Sunday, January 16, 2005

Medium Question

****From TDLEE:

Hi, I'm an art student at the University of Kentucky who finds your work very inspirational. The darkly beautiful fantasy tone I see in your sculptures is what I hope to achieve in my own work one day. (Though I don't know if sculpture is my medium of choice because I have very weak hands and have trouble executing my ideas in sculpture due to this weakness.)Anyway, I have a few questions. Isn't marble a more expensive medium to work in? As a poor student, I stick to cheaper things like pencils/paper for drawing, and plaster for sculptures. At what point did you start investing more money into materials and realize you were making enough back to afford it? And what is different about casting marble than using other media? Thank you for reading this.

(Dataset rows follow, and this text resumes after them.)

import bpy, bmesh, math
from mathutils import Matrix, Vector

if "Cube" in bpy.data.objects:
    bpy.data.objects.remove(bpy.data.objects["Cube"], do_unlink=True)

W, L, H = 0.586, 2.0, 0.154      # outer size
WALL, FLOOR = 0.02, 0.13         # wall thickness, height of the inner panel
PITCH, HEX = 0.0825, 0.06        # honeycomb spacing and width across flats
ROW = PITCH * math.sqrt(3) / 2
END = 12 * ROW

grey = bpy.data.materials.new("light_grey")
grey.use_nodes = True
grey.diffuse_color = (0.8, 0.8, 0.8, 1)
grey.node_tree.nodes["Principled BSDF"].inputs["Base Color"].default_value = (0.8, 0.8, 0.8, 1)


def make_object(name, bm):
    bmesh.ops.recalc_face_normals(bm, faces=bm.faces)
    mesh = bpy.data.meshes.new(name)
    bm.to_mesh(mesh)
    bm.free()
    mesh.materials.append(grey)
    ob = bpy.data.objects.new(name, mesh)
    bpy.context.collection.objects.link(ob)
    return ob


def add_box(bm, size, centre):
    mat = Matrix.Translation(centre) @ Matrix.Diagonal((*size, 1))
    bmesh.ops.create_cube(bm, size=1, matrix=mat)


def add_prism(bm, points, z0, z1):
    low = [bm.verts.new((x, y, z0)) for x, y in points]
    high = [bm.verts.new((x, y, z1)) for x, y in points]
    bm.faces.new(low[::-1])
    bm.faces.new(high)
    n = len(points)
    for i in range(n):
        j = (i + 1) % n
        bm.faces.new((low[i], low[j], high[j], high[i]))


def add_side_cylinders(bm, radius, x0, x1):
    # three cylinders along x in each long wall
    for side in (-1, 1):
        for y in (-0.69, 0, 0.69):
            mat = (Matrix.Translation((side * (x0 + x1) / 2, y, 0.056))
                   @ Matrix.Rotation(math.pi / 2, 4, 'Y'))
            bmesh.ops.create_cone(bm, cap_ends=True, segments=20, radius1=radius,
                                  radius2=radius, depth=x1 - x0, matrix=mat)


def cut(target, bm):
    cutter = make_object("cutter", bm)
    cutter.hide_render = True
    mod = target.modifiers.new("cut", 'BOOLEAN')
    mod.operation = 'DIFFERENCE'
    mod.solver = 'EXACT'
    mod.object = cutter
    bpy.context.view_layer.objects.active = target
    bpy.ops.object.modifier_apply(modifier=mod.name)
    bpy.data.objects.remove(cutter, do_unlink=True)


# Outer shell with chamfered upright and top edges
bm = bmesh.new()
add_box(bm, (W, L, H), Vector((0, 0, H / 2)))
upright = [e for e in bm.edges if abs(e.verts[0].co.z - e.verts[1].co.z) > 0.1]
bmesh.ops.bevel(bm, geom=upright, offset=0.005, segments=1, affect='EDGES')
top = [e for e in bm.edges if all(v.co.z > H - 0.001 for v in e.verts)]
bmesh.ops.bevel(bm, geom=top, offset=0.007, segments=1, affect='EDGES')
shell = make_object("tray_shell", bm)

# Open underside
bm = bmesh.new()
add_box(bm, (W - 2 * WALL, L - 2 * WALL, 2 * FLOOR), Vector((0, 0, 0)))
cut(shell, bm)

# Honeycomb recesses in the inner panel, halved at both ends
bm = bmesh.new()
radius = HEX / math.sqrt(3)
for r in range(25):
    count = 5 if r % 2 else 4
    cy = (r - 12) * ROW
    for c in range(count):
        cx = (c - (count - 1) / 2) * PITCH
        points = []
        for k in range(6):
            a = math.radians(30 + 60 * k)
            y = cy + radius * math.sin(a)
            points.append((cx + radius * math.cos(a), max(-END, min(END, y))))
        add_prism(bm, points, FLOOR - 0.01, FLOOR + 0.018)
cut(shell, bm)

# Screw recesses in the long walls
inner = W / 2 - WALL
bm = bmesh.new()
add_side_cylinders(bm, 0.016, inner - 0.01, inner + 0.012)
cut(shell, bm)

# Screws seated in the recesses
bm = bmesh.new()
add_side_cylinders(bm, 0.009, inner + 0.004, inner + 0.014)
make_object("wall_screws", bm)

The medium is never, ever as important as the concept. I've worked in most classical mediums; bronze, clays of all kinds, wood, metals, stone, papier mache, resins, plaster, pencil drawings, paintings, photography, collage. I've used a few quirky ones; toys, food, rubber, wire, bones, tools, motors, gears, crayons and marshmallows (which are not food). Neither is Cool Whip, though I have an affinity for it...
I had someone tell me once that no one would ever take my art seriously as long as I used polymer clays.
I've sold pieces made of polymer clays for 10K and more.
I tend to think that someone who will invest that in a piece of art is quite serious.
Now, this is important: Choose well. If you are creating an exhibit for its own sake, go hog wild. Use Crisco if you like. (I wouldn't recommend that here, in the desert sun). But if you are creating a piece of art that might find its way into a collection, make it to last. That doesn't mean it has to be stone or marble. It means that whatever medium you use should be treated appropriately--e.g. If you use papier mache, use strong armature, dry it completely, and seal it well to preserve it.
I can't say enough good things about paper as a medium. It is cheap---it can even be free. It is versatile beyond belief. And, if treated properly, it can last an amazingly long time. In ancient China, papier mache was used to build homes, and BOATS. I'll see if I can find some good links for you.
Many years ago I visited the High Museum in Atlanta Georgia. I was just starting to think of myself as an artist and dreamed of exhibiting there one day. In the middle of the main exhibit floor was a sculpture whose title and creator have escaped me. But I remember the art quite well. It was a long velvet pillow, bunched in the center. (I learned this was to represent the female figure when I read the artist's statement). Resting on the pillow was a beautifully polished bronze sculpture of a turd.
Now, my point is that a highly regarded medium can be used to represent the lowliest of subjects, and vice versa. And, my dear, go visit some galleries---there are some really stinky bronzes out there. Pun intended.

As for having weak hands. You didn't mention that there was any medical condition. Hands are like any other part of the body. Strength comes with use. Lots of it.
Thanks for your comments. I wish you great success. Go out there, get inspired and make something.

1 comment:

Anonymous said...

There is a medical condition (muscular dystrophy), but you're right, that doesn't stop me from working with clay or paper. (I think I just had a fixed idea in my mind that proper sculptures have to be from wood, stone or plaster because that's the sort of material we were using in my introductory sculpture course--not stone, but the others yes-- and I had a really hard time in the class cuz I had to use power tools and build these huge things that I had trouble working with.)
Thanks for the advice and inspiration ^_^